The pants served their purpose well. The stretchy fabric made it easy to rearrange my legs in my seat, and even do some stretches in the aisle a few times. The relaxed fit felt loose enough to be comfortable without being actual pajamas (not that I’d judge that choice). Plus, on long-haul flights like that, I try my best to chug as much water as humanly possible. Have you ever been bloated while wearing tight pants with no stretch and sitting in an uncomfortable chair for that long? I’m feeling claustrophobic just thinking about it.
The fabric is well-suited for activities like hiking to the top of a volcano (or sprinting through an airport).
After traveling for over a day, we finally got to Auckland, but our luggage was MIA. Not ones to waste time sitting around pining for clean clothes, we decided to stretch our legs and do some exploring on our first full day in Auckland. Had I worn, say, jeans or cozy sweatpants on the journey over, traversing big lava fields and hiking up to the top of a volcano in the merciless afternoon summer sun would’ve been less than enjoyable. But the lightweight, stretchy material was perfectly suited for moving around and getting a little sweaty. (Unfortunately I can’t say the same for the completely unsupportive wireless bralette in which I chose to swaddle my DDs on the plane ride, purely for comfort reasons, but you can’t win them all. Especially when boob sweat is concerned.)
The fabric also dries quickly, which means you can wash the pants in the sink and have them ready to go the next morning.

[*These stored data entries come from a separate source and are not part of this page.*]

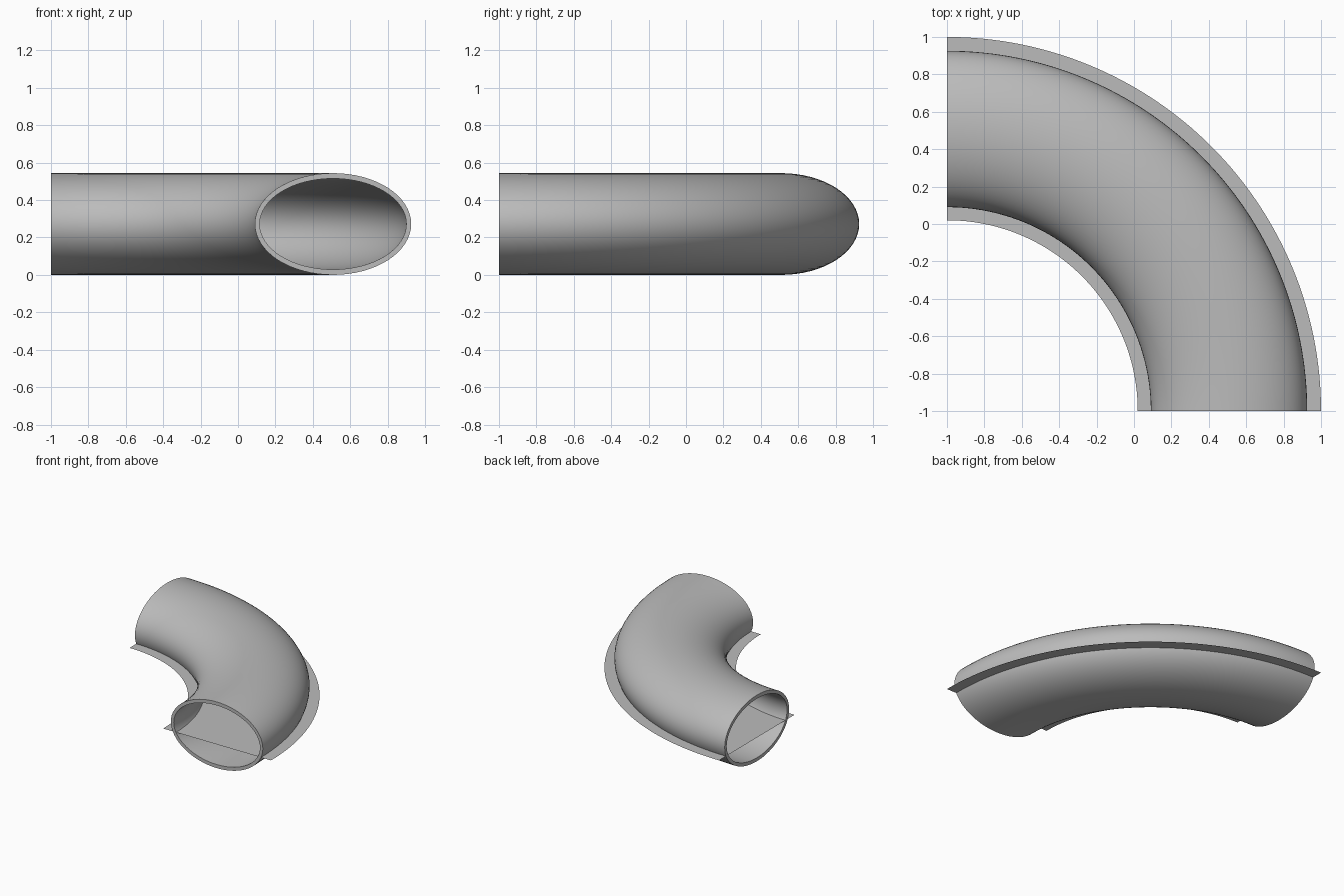
import bpy, bmesh, math

if "Cube" in bpy.data.objects:
    bpy.data.objects.remove(bpy.data.objects["Cube"])

BEND = (-1.0, -1.0)      # axis of the quarter bend
R, ZC = 1.508, 0.272     # centreline radius and height
STEPS, SIDES = 64, 64

grey = bpy.data.materials.new("light_grey")
grey.diffuse_color = (0.5, 0.5, 0.5, 1)
grey.use_nodes = True
grey.node_tree.nodes["Principled BSDF"].inputs["Base Color"].default_value = grey.diffuse_color


def sweep(bm, profile, closed):
    """Sweep (radius, z) points a quarter turn round the bend axis."""
    rows = []
    for i in range(STEPS + 1):
        a = math.pi / 2 * i / STEPS
        rows.append([bm.verts.new((BEND[0] + r * math.cos(a),
                                   BEND[1] + r * math.sin(a), z)) for r, z in profile])
    n = len(profile)
    for p, q in zip(rows, rows[1:]):
        for j in range(n if closed else n - 1):
            k = (j + 1) % n
            bm.faces.new((p[j], p[k], q[k], q[j]))
    return rows


def finish(bm, name):
    mesh = bpy.data.meshes.new(name)
    bm.to_mesh(mesh)
    bm.free()
    mesh.materials.append(grey)
    obj = bpy.data.objects.new(name, mesh)
    bpy.context.collection.objects.link(obj)
    bpy.ops.object.select_all(action='DESELECT')
    obj.select_set(True)
    bpy.context.view_layer.objects.active = obj
    bpy.ops.object.shade_smooth_by_angle(angle=math.radians(35))


def ellipse(a, b):
    return [(R + a * math.cos(t), ZC + b * math.sin(t))
            for t in (2 * math.pi * j / SIDES for j in range(SIDES))]


# Hollow elliptical elbow pipe with ring-shaped ends
bm = bmesh.new()
outer = sweep(bm, ellipse(0.418, 0.272), True)
inner = sweep(bm, ellipse(0.392, 0.243), True)
for end in (0, -1):
    o, i = outer[end], inner[end]
    for j in range(SIDES):
        k = (j + 1) % SIDES
        bm.faces.new((o[j], o[k], i[k], i[j]))
bmesh.ops.recalc_face_normals(bm, faces=bm.faces)
finish(bm, "elbow_pipe")

# Flat sheet running through the pipe and out as a fin on both sides
bm = bmesh.new()
sweep(bm, [(1.02, 0.195), (2.0, 0.195)], False)
for f in bm.faces:
    f.normal_update()
    if f.normal.z < 0:
        f.normal_flip()
finish(bm, "flat_fin")
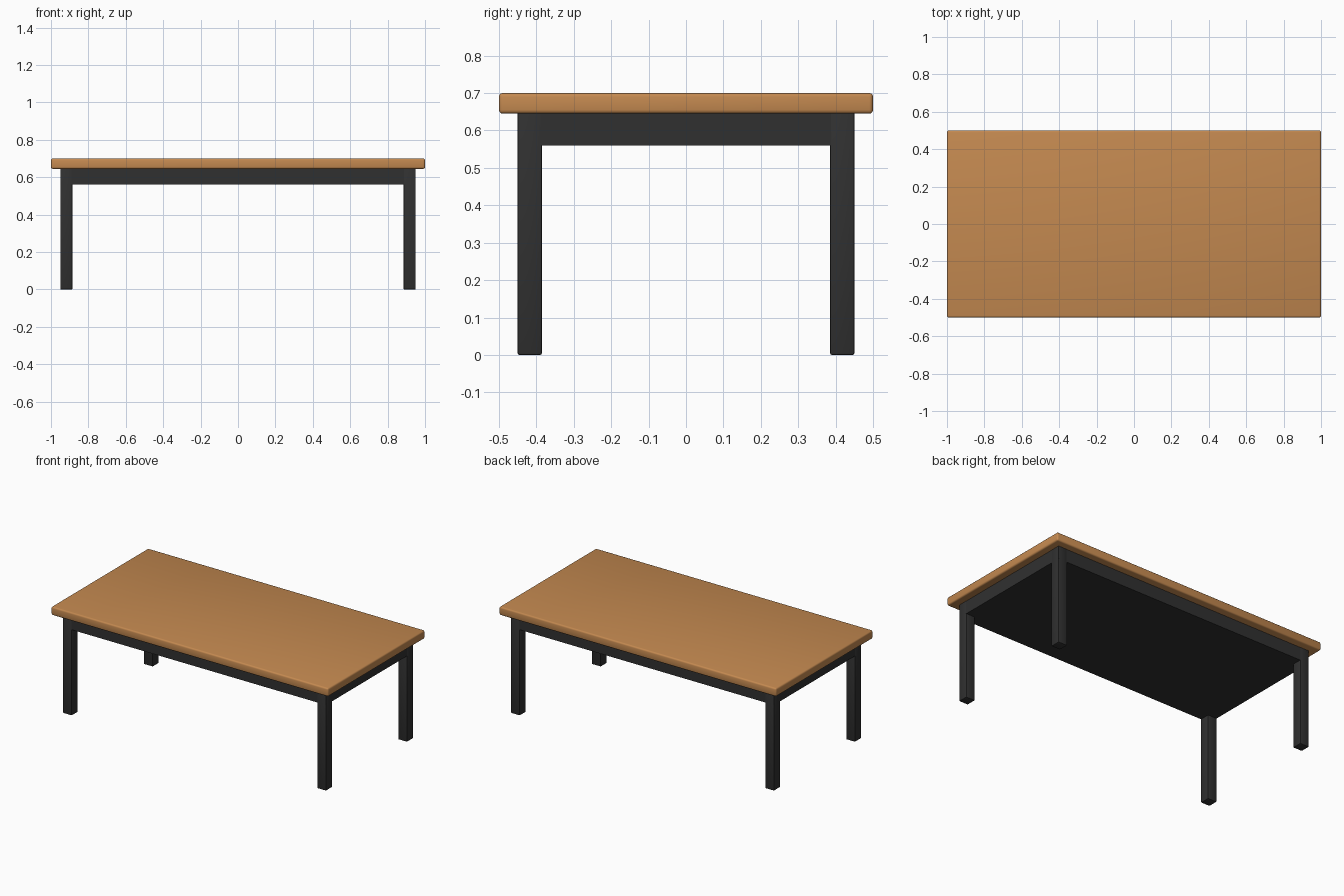
import bpy

if "Cube" in bpy.data.objects:
    bpy.data.objects.remove(bpy.data.objects["Cube"])


def material(name, rgb):
    m = bpy.data.materials.new(name)
    m.diffuse_color = (*rgb, 1)
    m.use_nodes = True
    m.node_tree.nodes["Principled BSDF"].inputs["Base Color"].default_value = m.diffuse_color
    return m


wood = material("warm_wood", (0.55, 0.25, 0.08))
dark = material("dark_metal", (0.03, 0.03, 0.03))


def box(name, lo, hi, mat, bevel=0.0, segments=3):
    """Box between two corners, with optional rounded edges."""
    centre = [(a + b) / 2 for a, b in zip(lo, hi)]
    bpy.ops.mesh.primitive_cube_add(size=1, location=centre)
    ob = bpy.context.object
    ob.name = name
    ob.scale = [b - a for a, b in zip(lo, hi)]
    bpy.ops.object.transform_apply(location=False, rotation=False, scale=True)
    ob.data.materials.append(mat)
    if bevel:
        mod = ob.modifiers.new("round_edges", 'BEVEL')
        mod.width = bevel
        mod.segments = segments
        bpy.ops.object.modifier_apply(modifier=mod.name)
        bpy.ops.object.shade_smooth_by_angle()
    return ob


# Rounded wooden top
box("table_top", (-1, -0.5, 0.645), (1, 0.5, 0.70), wood, 0.01)

# Solid under-frame slab, flush with the legs
box("under_frame", (-0.949, -0.449, 0.56), (0.949, 0.449, 0.646), dark)

# Four square legs
for y, depth in ((-1, "front"), (1, "back")):
    for x, side in ((-1, "left"), (1, "right")):
        xs = sorted((x * 0.885, x * 0.95))
        ys = sorted((y * 0.385, y * 0.45))
        box(f"{depth}_{side}_leg", (xs[0], ys[0], 0), (xs[1], ys[1], 0.65), dark, 0.005, 2)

I learned on a multiday backpacking trip last year that quick-dry fabric is non-negotiable when it comes to packing for active trips, and to this day, I will never travel without at least one garment that can be dunked in the sink before bed and ready to wear the following morning. (For this reason, I will no longer travel anywhere without at least one pair of this underwear from Ex Officio.) The fact that I could quickly wash the pants in a sink of soapy water and hang them near a fan, knowing they’d be dry within hours, gave me some much-needed peace of mind when I didn’t know how many days stood between me and a suitcase full of clean clothes.
Unlike most pants I hike in, you can actually dress these up and wear them out to dinner.

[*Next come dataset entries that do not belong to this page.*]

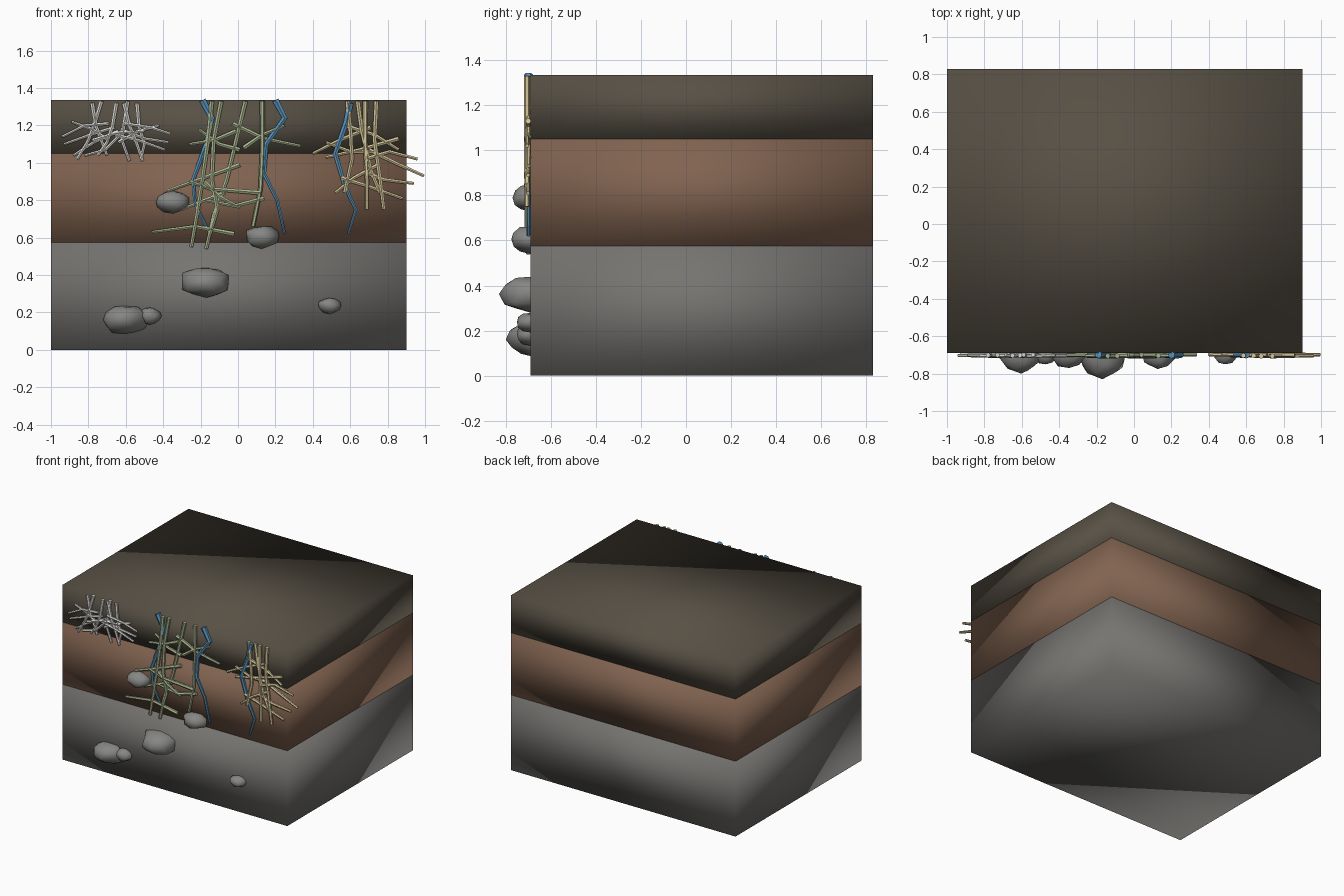
import bpy, bmesh, random
from mathutils import Vector

random.seed(4)
FACE_Y = -0.69   # cut front of the soil block


def material(name, rgb):
    m = bpy.data.materials.new(name)
    m.diffuse_color = (*rgb, 1)
    return m


def finish(name, bm, mat):
    mesh = bpy.data.meshes.new(name)
    bm.to_mesh(mesh)
    bm.free()
    mesh.materials.append(mat)
    for p in mesh.polygons:
        p.use_smooth = True
    ob = bpy.data.objects.new(name, mesh)
    bpy.context.collection.objects.link(ob)
    return ob


# Soil layers: stacked boxes with softly shaded sides
def layer(name, z0, z1, rgb):
    bm = bmesh.new()
    bmesh.ops.create_cube(bm, size=1)
    for v in bm.verts:
        v.co = (-0.05 + v.co.x * 1.9, 0.07 + v.co.y * 1.52,
                (z0 + z1) / 2 + v.co.z * (z1 - z0))
    finish(name, bm, material(name, rgb))


layer("bedrock_layer", 0, 0.575, (0.18, 0.175, 0.165))
layer("subsoil_layer", 0.575, 1.05, (0.22, 0.125, 0.08))
layer("topsoil_layer", 1.05, 1.335, (0.095, 0.08, 0.058))

# Stones half sunk in the front: x, z, half width, half depth, half height
stone_mat = material("stone", (0.24, 0.24, 0.23))
stones = [(-0.60, 0.16, 0.12, 0.11, 0.075), (-0.47, 0.18, 0.062, 0.06, 0.046),
          (-0.18, 0.36, 0.132, 0.14, 0.081), (0.49, 0.235, 0.061, 0.06, 0.043),
          (0.13, 0.60, 0.09, 0.085, 0.06), (-0.35, 0.79, 0.088, 0.08, 0.061)]
for i, (x, z, w, d, h) in enumerate(stones):
    bm = bmesh.new()
    bmesh.ops.create_icosphere(bm, subdivisions=2, radius=1)
    for v in bm.verts:
        v.co *= random.uniform(0.86, 1.06)
    lo = [min(v.co[k] for v in bm.verts) for k in range(3)]
    hi = [max(v.co[k] for v in bm.verts) for k in range(3)]
    for v in bm.verts:
        n = [2 * (v.co[k] - lo[k]) / (hi[k] - lo[k]) - 1 for k in range(3)]
        v.co = Vector((x + n[0] * w, FACE_Y + n[1] * d, z + n[2] * h))
    finish(f"stone_{i + 1}", bm, stone_mat)


# Roots: tapered tubes along (x, z) paths lying on the front face
def roots(name, paths, r0, r1, rgb):
    cu = bpy.data.curves.new(name, 'CURVE')
    cu.dimensions = '3D'
    cu.bevel_depth = 1
    cu.bevel_resolution = 1
    cu.use_fill_caps = True
    for path in paths:
        sp = cu.splines.new('POLY')
        sp.points.add(len(path) - 1)
        y = -0.702 + random.uniform(-0.004, 0.004)
        for k, (p, (x, z)) in enumerate(zip(sp.points, path)):
            p.co = (x, y, z, 1)
            p.radius = r0 + (r1 - r0) * k / (len(path) - 1)
    tmp = bpy.data.objects.new(name, cu)
    bpy.context.collection.objects.link(tmp)
    bpy.context.view_layer.update()
    bm = bmesh.new()
    bm.from_mesh(tmp.to_mesh())
    bpy.data.objects.remove(tmp)
    ob = finish(name, bm, material(name, rgb))
    bpy.ops.object.select_all(action='DESELECT')
    ob.select_set(True)
    bpy.context.view_layer.objects.active = ob
    bpy.ops.object.shade_smooth_by_angle()


# Short, dense white roots: stems, then side shoots
roots("white_root_stems", [
    [(-.73, 1.33), (-.76, 1.23), (-.80, 1.12), (-.86, 1.02)],
    [(-.78, 1.32), (-.76, 1.20), (-.73, 1.12), (-.70, 1.04)],
    [(-.65, 1.32), (-.67, 1.20), (-.70, 1.11), (-.75, 1.04)],
    [(-.59, 1.33), (-.61, 1.20), (-.62, 1.12), (-.58, 1.01)],
    [(-.61, 1.32), (-.58, 1.20), (-.54, 1.10), (-.51, 1.01)],
    [(-.54, 1.32), (-.53, 1.20), (-.50, 1.10), (-.52, 1.02)]],
    0.013, 0.009, (0.72, 0.71, 0.67))
roots("white_root_shoots", [
    [(-.69, 1.21), (-.82, 1.20), (-.94, 1.14)],
    [(-.66, 1.19), (-.79, 1.15), (-.93, 1.10)],
    [(-.64, 1.17), (-.77, 1.11), (-.88, 1.04)],
    [(-.69, 1.12), (-.78, 1.18), (-.89, 1.22)],
    [(-.61, 1.17), (-.71, 1.07), (-.82, 1.04)],
    [(-.61, 1.21), (-.47, 1.19), (-.36, 1.155)],
    [(-.63, 1.18), (-.50, 1.13), (-.37, 1.11)],
    [(-.66, 1.15), (-.53, 1.12), (-.39, 1.07)],
    [(-.64, 1.11), (-.53, 1.17), (-.42, 1.20)],
    [(-.78, 1.12), (-.65, 1.16), (-.50, 1.17)]],
    0.011, 0.008, (0.72, 0.71, 0.67))

# Long green roots
roots("green_root_stems", [
    [(-.14, 1.33), (-.16, 1.12), (-.19, .91), (-.22, .72), (-.25, .55)],
    [(-.09, 1.33), (-.13, 1.12), (-.14, .91), (-.11, .75), (-.15, .62)],
    [(.04, 1.33), (-.01, 1.12), (-.06, .91), (-.13, .72), (-.17, .54)],
    [(.13, 1.33), (.13, 1.07), (.12, .86), (.08, .66)]],
    0.014, 0.011, (0.40, 0.47, 0.28))
roots("green_root_shoots", [
    [(-.03, 1.21), (.14, 1.13), (.335, 1.09)],
    [(-.01, 1.17), (-.13, 1.12), (-.26, 1.10)],
    [(.01, 1.07), (-.10, 1.10), (-.21, 1.18)],
    [(.03, 1.08), (.13, 1.15), (.25, 1.20)],
    [(.01, .99), (-.21, .91), (-.38, .85)],
    [(.12, .84), (-.14, .86), (-.26, .90)],
    [(.14, .81), (-.02, .77), (-.18, .80)],
    [(-.07, .84), (-.18, .80), (-.30, .75)],
    [(-.18, .90), (-.10, .82), (.01, .76)],
    [(-.02, .62), (-.23, .66), (-.46, .63)]],
    0.014, 0.009, (0.40, 0.47, 0.28))

# Yellow roots, the longest reaching past the right edge
roots("yellow_root_stems", [
    [(.585, 1.33), (.60, 1.18), (.61, 1.02), (.57, .84)],
    [(.64, 1.33), (.66, 1.18), (.71, .96), (.76, .84)],
    [(.68, 1.33), (.68, 1.12), (.69, .91), (.69, .75)],
    [(.74, 1.33), (.73, 1.12), (.76, .91), (.78, .75)]],
    0.014, 0.011, (0.68, 0.58, 0.33))
roots("yellow_root_shoots", [
    [(.71, 1.19), (.54, 1.12), (.40, 1.05)],
    [(.75, 1.06), (.60, 1.06), (.47, 1.11)],
    [(.86, 1.13), (.65, 1.07), (.47, 1.03)],
    [(.57, 1.20), (.73, 1.15), (.86, 1.07)],
    [(.70, 1.07), (.84, 1.00), (.995, .93)],
    [(.68, 1.02), (.81, 1.06), (.96, 1.02)],
    [(.68, .95), (.78, .91), (.94, .89)],
    [(.75, .99), (.62, .92), (.52, .84)],
    [(.55, .92), (.68, .88), (.88, .81)]],
    0.013, 0.009, (0.68, 0.58, 0.33))

# Winding blue water roots, thick at the top
roots("blue_roots", [
    [(-.19, 1.335), (-.14, 1.24), (-.17, 1.10), (-.24, .91), (-.23, .78), (-.15, .62)],
    [(.20, 1.335), (.25, 1.24), (.15, 1.10), (.14, .94), (.21, .80), (.25, .62)],
    [(.60, 1.32), (.58, 1.22), (.52, 1.05), (.57, .88), (.63, .75), (.59, .62)]],
    0.02, 0.007, (0.10, 0.30, 0.52))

Bridging the gap between form and functionality isn’t easy, but these pants felt equally at home on the trail as they did in a restaurant. Of course, my options at the time were limited to the T-shirt I was wearing, but given full access to my wardrobe, the pants’ cinched waist and cropped, ankle-skimming hem pair just as well with a fitted top and flats as they do with a tee and Nikes.
Prior to the trip, I hosted a few people for dinner at my home, and wore the pants with a black turtleneck and calf-hair loafers. I was comfortable enough to stuff myself full of food, and still looked like I had dressed up (at least by my standards). The very next day, I wore them again, this time with a long-sleeved shirt and sneakers to walk the dog. Get you pants that can do both.
There’s just one thing that would make these better…
And that’s if I could recommend them this effusively to everyone I know. Athleta currently only offers the Skyline pant in sizes up to a 16, even though the upper limit of that size range is actually what the average American woman wears. (Unsurprisingly, in the realm of sportswear, Athleta is far from the only offender.)
Buy it: Athleta Skyline Pant ($ 89, athleta.gap.com)